### EXERCISE GOAL:
Repeat the entries below exactly, pictures excluded.

>>>>

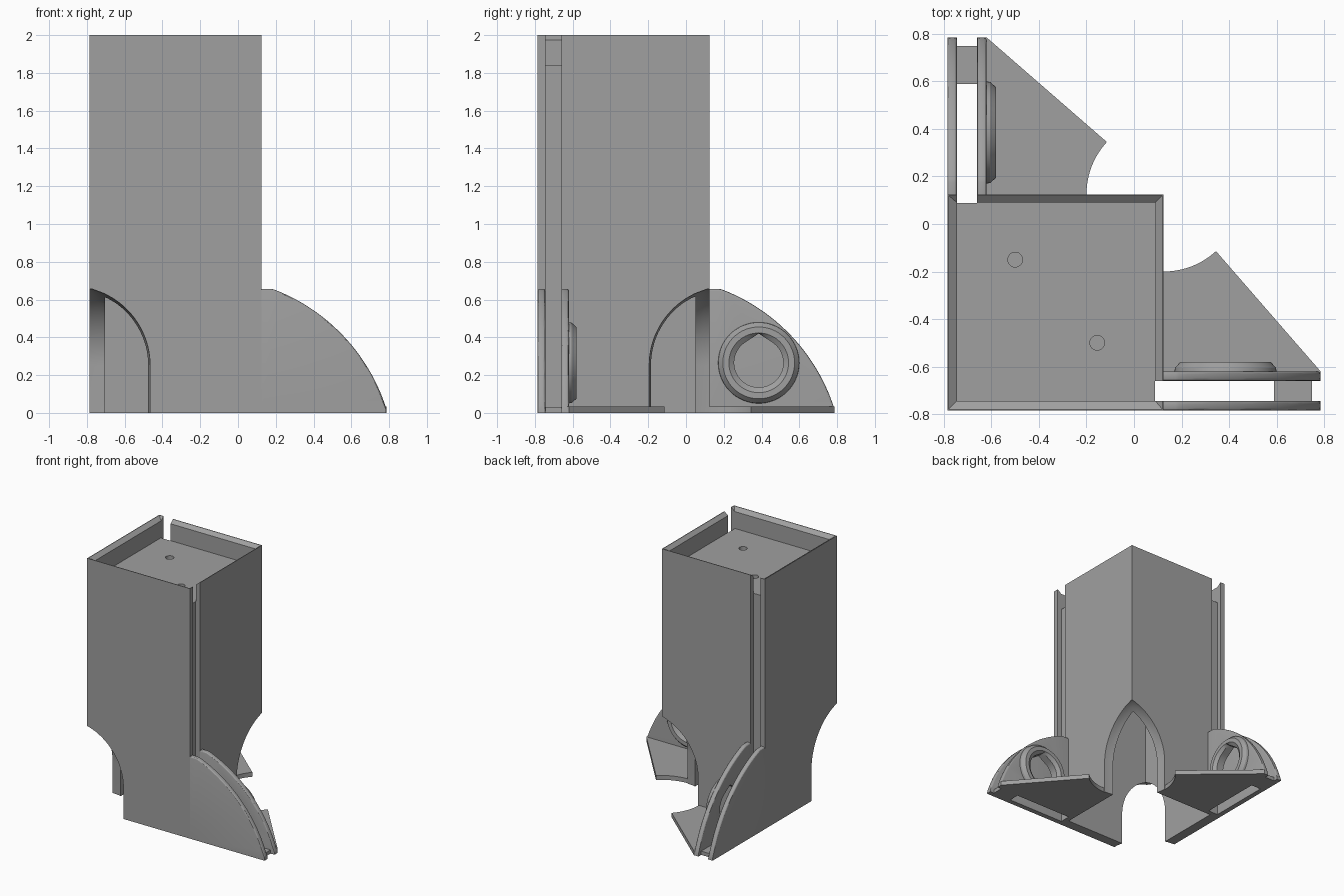
import bpy, bmesh, math
from mathutils import Vector

if "Cube" in bpy.data.objects:
    bpy.data.objects.remove(bpy.data.objects["Cube"])

LO, HI = -0.785, 0.125          # outer faces of the square post
MAT = bpy.data.materials.new("plain grey")
MAT.diffuse_color = (0.35, 0.35, 0.35, 1)
MAT.use_nodes = True
MAT.node_tree.nodes["Principled BSDF"].inputs["Base Color"].default_value = MAT.diffuse_color


def loft(name, rings, wrap=False, bevel=None):
    """Skin a list of equal-length point rings; cap the ends or wrap round."""
    bm = bmesh.new()
    vs = [[bm.verts.new(p) for p in r] for r in rings]
    n = len(vs[0])
    pairs = list(zip(vs, vs[1:])) + ([(vs[-1], vs[0])] if wrap else [])
    for a, b in pairs:
        for i in range(n):
            j = (i + 1) % n
            bm.faces.new((a[i], a[j], b[j], b[i]))
    if not wrap:
        bm.faces.new(vs[0])
        bm.faces.new(vs[-1])
    bmesh.ops.recalc_face_normals(bm, faces=bm.faces)
    if bevel:
        edges = [e for e in bm.edges if all(bevel(v.co) for v in e.verts)
                 and abs(e.verts[0].co.y - e.verts[1].co.y) < 1e-5]
        bmesh.ops.bevel(bm, geom=edges, offset=0.012, segments=3,
                        profile=0.5, affect='EDGES')
    me = bpy.data.meshes.new(name)
    bm.to_mesh(me)
    bm.free()
    me.materials.append(MAT)
    ob = bpy.data.objects.new(name, me)
    bpy.context.collection.objects.link(ob)
    return ob


def rect(x0, x1, y0, y1, z):
    return [(x0, y0, z), (x1, y0, z), (x1, y1, z), (x0, y1, z)]


def box(name, x0, x1, y0, y1, z0, z1):
    return loft(name, [rect(x0, x1, y0, y1, z0), rect(x0, x1, y0, y1, z1)])


def cut(ob, cutters):
    """Subtract the cutters, bake the result and remove the cutters."""
    for c in cutters:
        c.hide_render = True
        m = ob.modifiers.new("cut", 'BOOLEAN')
        m.operation, m.solver, m.object = 'DIFFERENCE', 'EXACT', c
    dg = bpy.context.evaluated_depsgraph_get()
    me = bpy.data.meshes.new_from_object(ob.evaluated_get(dg))
    ob.modifiers.clear()
    ob.data = me
    for c in cutters:
        bpy.data.objects.remove(c)


def smooth(ob):
    bpy.ops.object.select_all(action='DESELECT')
    ob.select_set(True)
    bpy.context.view_layer.objects.active = ob
    bpy.ops.object.shade_smooth_by_angle(angle=math.radians(30))


def swapped(ob, name):
    """Copy of a part reflected across the x = y diagonal."""
    me = ob.data.copy()
    for v in me.vertices:
        v.co = Vector((v.co.y, v.co.x, v.co.z))
    me.flip_normals()
    new = bpy.data.objects.new(name, me)
    bpy.context.collection.objects.link(new)
    smooth(new)


def circle(cx, cy, r, z, n=48):
    return [(cx + r * math.cos(2 * math.pi * i / n),
             cy + r * math.sin(2 * math.pi * i / n), z) for i in range(n)]


def corner_arch(c):
    """Round pointed-arch cutter centred on a post corner."""
    rings = [circle(c, c, 0.32, -0.1), circle(c, c, 0.32, 0.25)]
    for i in range(1, 17):
        dz = 0.407 * i / 16
        r = 0.32 - 0.422 + math.sqrt(0.422 ** 2 - dz ** 2)
        rings.append(circle(c, c, max(r, 0.002), 0.25 + dz))
    return loft("arch_cutter", rings)


# Hollow post with recessed top, chamfered rim, pane slots and corner arches
post = box("post", LO, HI, LO, HI, 0, 2)
I0, I1 = -0.745, 0.09
cut(post, [
    box("hollow", -0.705, 0.05, -0.705, 0.05, -0.1, 1.76),
    loft("recess", [rect(I0, I1, I0, I1, 1.84), rect(I0, I1, I0, I1, 1.975),
                    rect(-0.78, 0.12, -0.78, 0.12, 2.0),
                    rect(-0.78, 0.12, -0.78, 0.12, 2.1)]),
    box("slot_a", 0.088, 0.3, -0.745, -0.66, -0.1, 2.2),
    box("slot_b", -0.745, -0.66, 0.088, 0.3, -0.1, 2.2),
    corner_arch(LO), corner_arch(HI),
    loft("pin_a", [circle(-0.5, -0.15, 0.031, z, 24) for z in (1.79, 1.9)]),
    loft("pin_b", [circle(-0.155, -0.5, 0.031, z, 24) for z in (1.79, 1.9)]),
])
smooth(post)

# Curved fin outline in x and z
a0, a1 = math.atan2(0.934, 0.358), math.atan2(0.32, 0.948)
PROFILE = [(HI, 0), (HI, 0.657), (0.175, 0.657)]
PROFILE += [(-0.168 + math.cos(a0 + (a1 - a0) * i / 24),
             -0.28 + math.sin(a0 + (a1 - a0) * i / 24)) for i in range(25)]
PROFILE += [(0.785, 0)]


def fin(name, y0, y1):
    return loft(name, [[(x, y, z) for x, z in PROFILE] for y in (y0, y1)],
                bevel=lambda v: v.z > 0.02)


def eye(y, r, tip=0.0, n=64):
    """Ring facing y; a tip angle draws its top out to a teardrop point."""
    pts = []
    for i in range(n):
        a = 2 * math.pi * i / n
        d = min(a, 2 * math.pi - a)
        k = r / math.cos(tip - d) if d < tip else r
        pts.append((0.385 + k * math.sin(a), y, 0.265 + k * math.cos(a)))
    return pts


TIP = math.radians(33)
outer = fin("outer_fin", LO, -0.745)
inner = fin("inner_fin", -0.66, -0.62)
cut(inner, [loft("eye_cutter", [eye(-0.7, 0.13, TIP), eye(-0.6, 0.13, TIP)])])

# Tapered collar round the screw hole
collar = loft("collar", [eye(-0.621, 0.215), eye(-0.605, 0.212),
                         eye(-0.58, 0.19), eye(-0.58, 0.158),
                         eye(-0.60, 0.13, TIP), eye(-0.621, 0.13, TIP)],
              wrap=True)

# Foot plate with a concave edge following the corner arch
t1 = math.asin(0.22 / 0.325)
foot_pts = [(HI, -0.63), (0.78, -0.63), (0.785, -0.62)]
foot_pts += [(HI + 0.325 * math.sin(t1 * (1 - i / 12)),
              HI - 0.325 * math.cos(t1 * (1 - i / 12))) for i in range(13)]
foot = loft("foot_plate", [[(x, y, z) for x, y in foot_pts]
                           for z in (0, 0.035)])

# Spacer tying the two fins together at the toe
spacer = box("toe_spacer", 0.59, 0.75, -0.745, -0.66, 0, 0.03)

# Same foot on the other face of the post
for ob in (outer, inner, collar, foot, spacer):
    smooth(ob)
    base = ob.name
    ob.name = "front_" + base
    swapped(ob, "left_" + base)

<<<<

### ANSWER TO THE EXERCISE:
import bpy, bmesh, math
from mathutils import Vector

if "Cube" in bpy.data.objects:
    bpy.data.objects.remove(bpy.data.objects["Cube"])

LO, HI = -0.785, 0.125          # outer faces of the square post
MAT = bpy.data.materials.new("plain grey")
MAT.diffuse_color = (0.35, 0.35, 0.35, 1)
MAT.use_nodes = True
MAT.node_tree.nodes["Principled BSDF"].inputs["Base Color"].default_value = MAT.diffuse_color


def loft(name, rings, wrap=False, bevel=None):
    """Skin a list of equal-length point rings; cap the ends or wrap round."""
    bm = bmesh.new()
    vs = [[bm.verts.new(p) for p in r] for r in rings]
    n = len(vs[0])
    pairs = list(zip(vs, vs[1:])) + ([(vs[-1], vs[0])] if wrap else [])
    for a, b in pairs:
        for i in range(n):
            j = (i + 1) % n
            bm.faces.new((a[i], a[j], b[j], b[i]))
    if not wrap:
        bm.faces.new(vs[0])
        bm.faces.new(vs[-1])
    bmesh.ops.recalc_face_normals(bm, faces=bm.faces)
    if bevel:
        edges = [e for e in bm.edges if all(bevel(v.co) for v in e.verts)
                 and abs(e.verts[0].co.y - e.verts[1].co.y) < 1e-5]
        bmesh.ops.bevel(bm, geom=edges, offset=0.012, segments=3,
                        profile=0.5, affect='EDGES')
    me = bpy.data.meshes.new(name)
    bm.to_mesh(me)
    bm.free()
    me.materials.append(MAT)
    ob = bpy.data.objects.new(name, me)
    bpy.context.collection.objects.link(ob)
    return ob


def rect(x0, x1, y0, y1, z):
    return [(x0, y0, z), (x1, y0, z), (x1, y1, z), (x0, y1, z)]


def box(name, x0, x1, y0, y1, z0, z1):
    return loft(name, [rect(x0, x1, y0, y1, z0), rect(x0, x1, y0, y1, z1)])


def cut(ob, cutters):
    """Subtract the cutters, bake the result and remove the cutters."""
    for c in cutters:
        c.hide_render = True
        m = ob.modifiers.new("cut", 'BOOLEAN')
        m.operation, m.solver, m.object = 'DIFFERENCE', 'EXACT', c
    dg = bpy.context.evaluated_depsgraph_get()
    me = bpy.data.meshes.new_from_object(ob.evaluated_get(dg))
    ob.modifiers.clear()
    ob.data = me
    for c in cutters:
        bpy.data.objects.remove(c)


def smooth(ob):
    bpy.ops.object.select_all(action='DESELECT')
    ob.select_set(True)
    bpy.context.view_layer.objects.active = ob
    bpy.ops.object.shade_smooth_by_angle(angle=math.radians(30))


def swapped(ob, name):
    """Copy of a part reflected across the x = y diagonal."""
    me = ob.data.copy()
    for v in me.vertices:
        v.co = Vector((v.co.y, v.co.x, v.co.z))
    me.flip_normals()
    new = bpy.data.objects.new(name, me)
    bpy.context.collection.objects.link(new)
    smooth(new)


def circle(cx, cy, r, z, n=48):
    return [(cx + r * math.cos(2 * math.pi * i / n),
             cy + r * math.sin(2 * math.pi * i / n), z) for i in range(n)]


def corner_arch(c):
    """Round pointed-arch cutter centred on a post corner."""
    rings = [circle(c, c, 0.32, -0.1), circle(c, c, 0.32, 0.25)]
    for i in range(1, 17):
        dz = 0.407 * i / 16
        r = 0.32 - 0.422 + math.sqrt(0.422 ** 2 - dz ** 2)
        rings.append(circle(c, c, max(r, 0.002), 0.25 + dz))
    return loft("arch_cutter", rings)


# Hollow post with recessed top, chamfered rim, pane slots and corner arches
post = box("post", LO, HI, LO, HI, 0, 2)
I0, I1 = -0.745, 0.09
cut(post, [
    box("hollow", -0.705, 0.05, -0.705, 0.05, -0.1, 1.76),
    loft("recess", [rect(I0, I1, I0, I1, 1.84), rect(I0, I1, I0, I1, 1.975),
                    rect(-0.78, 0.12, -0.78, 0.12, 2.0),
                    rect(-0.78, 0.12, -0.78, 0.12, 2.1)]),
    box("slot_a", 0.088, 0.3, -0.745, -0.66, -0.1, 2.2),
    box("slot_b", -0.745, -0.66, 0.088, 0.3, -0.1, 2.2),
    corner_arch(LO), corner_arch(HI),
    loft("pin_a", [circle(-0.5, -0.15, 0.031, z, 24) for z in (1.79, 1.9)]),
    loft("pin_b", [circle(-0.155, -0.5, 0.031, z, 24) for z in (1.79, 1.9)]),
])
smooth(post)

# Curved fin outline in x and z
a0, a1 = math.atan2(0.934, 0.358), math.atan2(0.32, 0.948)
PROFILE = [(HI, 0), (HI, 0.657), (0.175, 0.657)]
PROFILE += [(-0.168 + math.cos(a0 + (a1 - a0) * i / 24),
             -0.28 + math.sin(a0 + (a1 - a0) * i / 24)) for i in range(25)]
PROFILE += [(0.785, 0)]


def fin(name, y0, y1):
    return loft(name, [[(x, y, z) for x, z in PROFILE] for y in (y0, y1)],
                bevel=lambda v: v.z > 0.02)


def eye(y, r, tip=0.0, n=64):
    """Ring facing y; a tip angle draws its top out to a teardrop point."""
    pts = []
    for i in range(n):
        a = 2 * math.pi * i / n
        d = min(a, 2 * math.pi - a)
        k = r / math.cos(tip - d) if d < tip else r
        pts.append((0.385 + k * math.sin(a), y, 0.265 + k * math.cos(a)))
    return pts


TIP = math.radians(33)
outer = fin("outer_fin", LO, -0.745)
inner = fin("inner_fin", -0.66, -0.62)
cut(inner, [loft("eye_cutter", [eye(-0.7, 0.13, TIP), eye(-0.6, 0.13, TIP)])])

# Tapered collar round the screw hole
collar = loft("collar", [eye(-0.621, 0.215), eye(-0.605, 0.212),
                         eye(-0.58, 0.19), eye(-0.58, 0.158),
                         eye(-0.60, 0.13, TIP), eye(-0.621, 0.13, TIP)],
              wrap=True)

# Foot plate with a concave edge following the corner arch
t1 = math.asin(0.22 / 0.325)
foot_pts = [(HI, -0.63), (0.78, -0.63), (0.785, -0.62)]
foot_pts += [(HI + 0.325 * math.sin(t1 * (1 - i / 12)),
              HI - 0.325 * math.cos(t1 * (1 - i / 12))) for i in range(13)]
foot = loft("foot_plate", [[(x, y, z) for x, y in foot_pts]
                           for z in (0, 0.035)])

# Spacer tying the two fins together at the toe
spacer = box("toe_spacer", 0.59, 0.75, -0.745, -0.66, 0, 0.03)

# Same foot on the other face of the post
for ob in (outer, inner, collar, foot, spacer):
    smooth(ob)
    base = ob.name
    ob.name = "front_" + base
    swapped(ob, "left_" + base)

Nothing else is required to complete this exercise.